a reprint of GURPS Fantasy with all-new art and a sharp new interior design, and a reprint of GURPS Vampire: The
Masquerade, which didn't need any major changes or anything -- we just ran out. They'll be in stores soon, so keep your eyes peeled!
Bob Rogers was the head of the Journalism Department at Texas A&M University when I was there in the late '70s. He was also the faculty advisor to Student Publications, the guy who rode herd over all us Carl Bernstein wannabes at The Battalion, the student-run newspaper. His love for journalism and the printed word -- and his incredibly high standards for both -- challenged and taught every student lucky enough to cross his path. In my life, there is a very short list of people without whom I would not be where I am today -- and Bob Rogers is near the very top of mine. Thanks, Dr. Rogers.
Just an aside: There is now a Battalion home page on the World Wide Web -- check it out.
Back to this weekend, when hundreds of Dr. Rogers' former students returned to Texas A&M to honor him on the occasion of his retirement. It was a pretty amazing weekend, as I saw over a dozen classmates I had not seen since our college days together 15 years ago. And as promised yesterday, I will tell you about my brush with celebrity greatness.
Texas A&M's most famous journalism graduate -- Lyle Lovett, Class of '78 -- was in attendance. I knew him slightly in college, but since I was a couple years behind him, we didn't exactly hang out. But it was a small department, and I worked with him on a couple of newspaper stories. He was very gracious and kind in person -- the same sort of soft-spoken sort you see when he appears on Letterman or Leno or in concert.
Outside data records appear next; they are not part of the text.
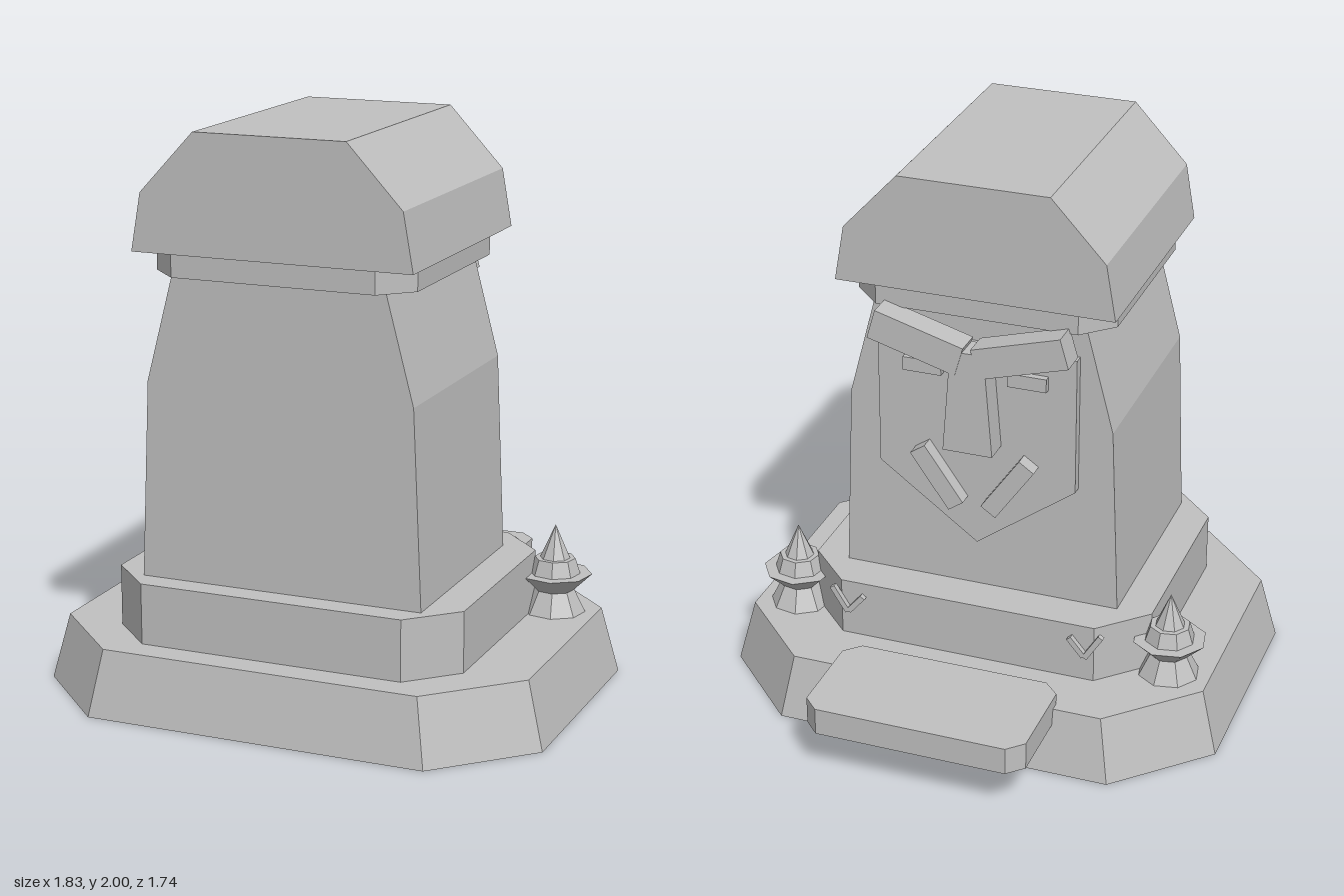
import * as THREE from 'three';

const stone = new THREE.MeshStandardMaterial({ color: 0xc0c0c0, flatShading: true, side: THREE.DoubleSide });
stone.name = 'stone grey';

function add(parent, name, geometry) {
  const mesh = new THREE.Mesh(geometry, stone);
  mesh.name = name;
  parent.add(mesh);
  return mesh;
}

// Corners of a rectangle with cut corners: half width, half depth, cut
const cutCorners = (w, d, c) => [
  [w - c, -d], [w, -d + c], [w, d - c], [w - c, d],
  [-w + c, d], [-w, d - c], [-w, -d + c], [-w + c, -d],
];

const toShape = (points) => new THREE.Shape(points.map(([x, y]) => new THREE.Vector2(x, y)));

// Slab with cut corners, lying flat between two heights and two depths
function cutSlab(w, z0, z1, c, y0, y1) {
  const shape = toShape(cutCorners(w, (z1 - z0) / 2, c));
  return new THREE.ExtrudeGeometry(shape, { depth: y1 - y0, bevelEnabled: false })
    .rotateX(-Math.PI / 2).translate(0, y0, (z0 + z1) / 2);
}

// Outline in the xy plane pushed from z0 to z1
function prism(points, z0, z1) {
  return new THREE.ExtrudeGeometry(toShape(points), { depth: z1 - z0, bevelEnabled: false })
    .translate(0, 0, z0);
}

// Sloping walls between two loops, open at the bottom
function walls(lower, upper, y0, y1, zc) {
  const pos = [];
  lower.forEach((a, i) => {
    const j = (i + 1) % lower.length;
    const p = [a[0], y0, a[1] + zc], q = [lower[j][0], y0, lower[j][1] + zc];
    const r = [upper[j][0], y1, upper[j][1] + zc], s = [upper[i][0], y1, upper[i][1] + zc];
    pos.push(...p, ...r, ...q, ...p, ...s, ...r);
  });
  const g = new THREE.BufferGeometry();
  g.setAttribute('position', new THREE.Float32BufferAttribute(pos, 3));
  g.computeVertexNormals();
  return g;
}

export function createModel() {
  const model = new THREE.Group();
  model.name = 'stoneStatue';

  // Hollow stepped base
  const zc = 0.1425;
  const top = cutCorners(0.855, 0.6775, 0.283);
  add(model, 'baseWalls', walls(cutCorners(0.915, 0.7225, 0.303), top, 0, 0.235, zc));
  add(model, 'baseTop', new THREE.ShapeGeometry(toShape(top)).rotateX(-Math.PI / 2).translate(0, 0.235, zc));
  add(model, 'plinth', cutSlab(0.635, -0.32, 0.72, 0.16, 0.235, 0.45));
  add(model, 'offeringSlab', cutSlab(0.4, -0.87, -0.445, 0.055, 0.175, 0.275));

  // Tapered body, collar and hat
  add(model, 'body', prism([
    [-0.51, 0.45], [0.51, 0.45], [0.48, 1.14], [0.383, 1.51], [-0.383, 1.51], [-0.48, 1.14],
  ], -0.17, 0.63));
  add(model, 'collar', cutSlab(0.468, -0.21, 0.675, 0.105, 1.51, 1.59));
  add(model, 'hat', prism([
    [-0.5, 1.59], [0.5, 1.59], [0.465, 1.79], [0.27, 2], [-0.27, 2], [-0.465, 1.79],
  ], -0.235, 0.69));

  // Face on the rear side
  const face = new THREE.Group();
  face.name = 'face';
  model.add(face);
  add(face, 'facePlate', prism([
    [0, 0.64], [0.36, 0.905], [0.36, 1.41], [-0.36, 1.41], [-0.36, 0.905],
  ], -0.205, -0.165));
  add(face, 'nose', prism([
    [-0.09, 1.04], [0.09, 1.04], [0.06, 1.42], [-0.06, 1.42],
  ], -0.298, -0.2));

  // Lathe profile of the corner lanterns
  const profile = [
    [0, 0.235], [0.11, 0.235], [0.07, 0.315], [0.132, 0.375], [0.09, 0.375],
    [0.072, 0.43], [0.053, 0.43], [0, 0.55],
  ].map(([r, y]) => new THREE.Vector2(r, y));

  for (const side of [1, -1]) {
    const label = side > 0 ? 'left' : 'right';
    const block = (name, w, h, d, x, y, z, turn = 0) => {
      const mesh = add(face, label + name, new THREE.BoxGeometry(w, h, d));
      mesh.position.set(side * x, y, z);
      mesh.rotation.z = side * turn;
    };
    block('Brow', 0.33, 0.11, 0.1, 0.187, 1.43, -0.25, 0.28);
    block('Eye', 0.14, 0.05, 0.03, 0.19, 1.31, -0.215);
    block('Moustache', 0.065, 0.245, 0.055, 0.13, 0.9, -0.23, -0.61);

    // Small V-shaped carving on the plinth
    block('CarvingOuter', 0.02, 0.11, 0.02, 0.475, 0.38, -0.33, -0.56);
    block('CarvingInner', 0.02, 0.085, 0.02, 0.415, 0.37, -0.33, 0.7);

    const lantern = add(model, label + 'Lantern', new THREE.LatheGeometry(profile, 8));
    lantern.position.set(side * 0.705, 0, -0.17);
    lantern.rotation.y = side * 0.2;
  }
  return model;
}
I think he appreciated not being the focus of attention, and being around old friends who didn't think of him as a famous singer or gossip-column item, but just as Lyle from college, the quiet guy who worked at the paper and also sang at the local pizza parlor or anywhere else they'd let him.
Back to the game news tomorrow . . .
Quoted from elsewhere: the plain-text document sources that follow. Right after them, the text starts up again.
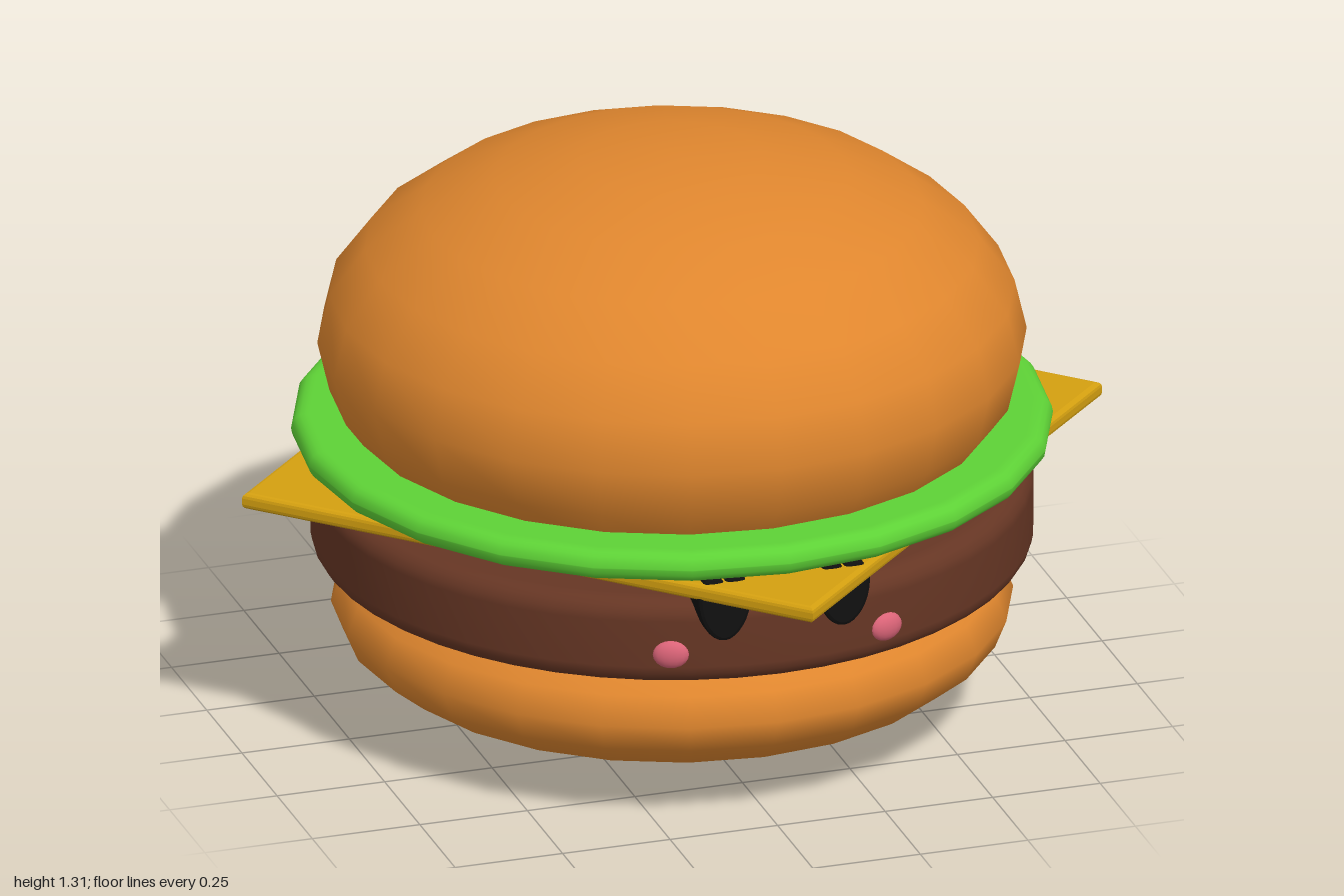
import * as THREE from 'three';

const mat = (name, color, extra = {}) => {
  const m = new THREE.MeshStandardMaterial({ color, ...extra });
  m.name = name;
  return m;
};

export function createModel() {
  const group = new THREE.Group();
  const bun = mat('toasted bun', 0xdf862e);
  const meat = mat('brown meat', 0x663624);
  const green = mat('lettuce green', 0x5ed236);
  const yellow = mat('cheese yellow', 0xd4a010);
  const black = mat('eye black', 0x101010);
  const pink = mat('cheek pink', 0xdb6478);

  const add = (name, geometry, material, x = 0, y = 0, z = 0) => {
    const mesh = new THREE.Mesh(geometry, material);
    mesh.name = name;
    mesh.position.set(x, y, z);
    group.add(mesh);
    return mesh;
  };

  // Disc with rounded rims, turned from a short profile
  const disc = (radius, bottom, top, bevel, sides) => {
    const pts = [new THREE.Vector2(0, bottom), new THREE.Vector2(radius - bevel - 0.01, bottom)];
    for (const [cy, start] of [[bottom + bevel, -90], [top - bevel, 0]]) {
      for (let i = 0; i <= 4; i++) {
        const a = THREE.MathUtils.degToRad(start + i * 22.5);
        const p = new THREE.Vector2(radius - bevel + bevel * Math.cos(a), cy + bevel * Math.sin(a));
        if (p.distanceTo(pts[pts.length - 1]) > 0.001) pts.push(p);
      }
    }
    pts.push(new THREE.Vector2(radius - bevel - 0.01, top), new THREE.Vector2(0, top));
    return new THREE.LatheGeometry(pts, sides);
  };

  // Buns: flattened spheres
  add('bottomBun', new THREE.SphereGeometry(1, 24, 12).scale(0.755, 0.25, 0.755), bun, 0, 0.258, 0);
  add('topBun', new THREE.SphereGeometry(1, 24, 12).scale(0.785, 0.442, 0.785), bun, 0, 0.88, 0);

  // Fillings
  add('patty', disc(0.8, 0.38, 0.58, 0.045, 48), meat);
  add('lettuce', disc(0.843, 0.642, 0.71, 0.033, 24), green);

  // Cheese slice: a square on its corner with softened edges
  const b = 0.012, r = 1 - b * Math.SQRT2;
  const square = new THREE.Shape([[r, 0], [0, r], [-r, 0], [0, -r]].map(([x, y]) => new THREE.Vector2(x, y)));
  const cheese = new THREE.ExtrudeGeometry(square, {
    depth: 0.014, bevelEnabled: true, bevelSize: b, bevelThickness: b, bevelSegments: 3,
  });
  cheese.rotateX(-Math.PI / 2);
  add('cheese', cheese, yellow, 0, 0.607, 0);

  // Heart-shaped eye, drawn around its middle
  const heart = new THREE.Shape();
  heart.moveTo(0, 0.045);
  heart.bezierCurveTo(0.008, 0.075, 0.054, 0.075, 0.054, 0.028);
  heart.bezierCurveTo(0.054, -0.025, 0.025, -0.068, 0, -0.068);
  heart.bezierCurveTo(-0.025, -0.068, -0.054, -0.025, -0.054, 0.028);
  heart.bezierCurveTo(-0.054, 0.075, -0.008, 0.075, 0, 0.045);
  const eye = new THREE.ExtrudeGeometry(heart, {
    depth: 0.05, bevelEnabled: true, bevelSize: 0.009, bevelThickness: 0.01, bevelSegments: 2, curveSegments: 8,
  });
  const cheek = new THREE.SphereGeometry(1, 16, 10).scale(0.041, 0.033, 0.02);

  // Face on the front of the patty
  for (const [side, s] of [['left', 1], ['right', -1]]) {
    add(side + 'Eye', eye, black, s * 0.138, 0.568, 0.743);
    add(side + 'Cheek', cheek, pink, s * 0.25, 0.457, 0.756).rotation.y = s * 0.32;
  }
  return group;
}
Things have been pretty hectic around here, what with the remodeling (again), the potential new employees (more on that when something solid develops), the attempts at hammering out a 1996 schedule (more on that when something solid develops) and the travel. Claudia just got back from the TD Imports trade show in Canada, and I spent the weekend at the ol' alma mater, honoring the retiring professor who is almost single-handedly responsible for my writing career. Saw lots of old friends and had a brush with celebrity greatness -- Texas A&M's most famous journalism graduate returned for the event, and I'll tell you all about it tomorrow.
Oh, for those of you who missed out on all those September '95 entries of the Daily Illuminator, you can get caught up by checking out our past columns page.
One hint for tommorrow . . . think big hair.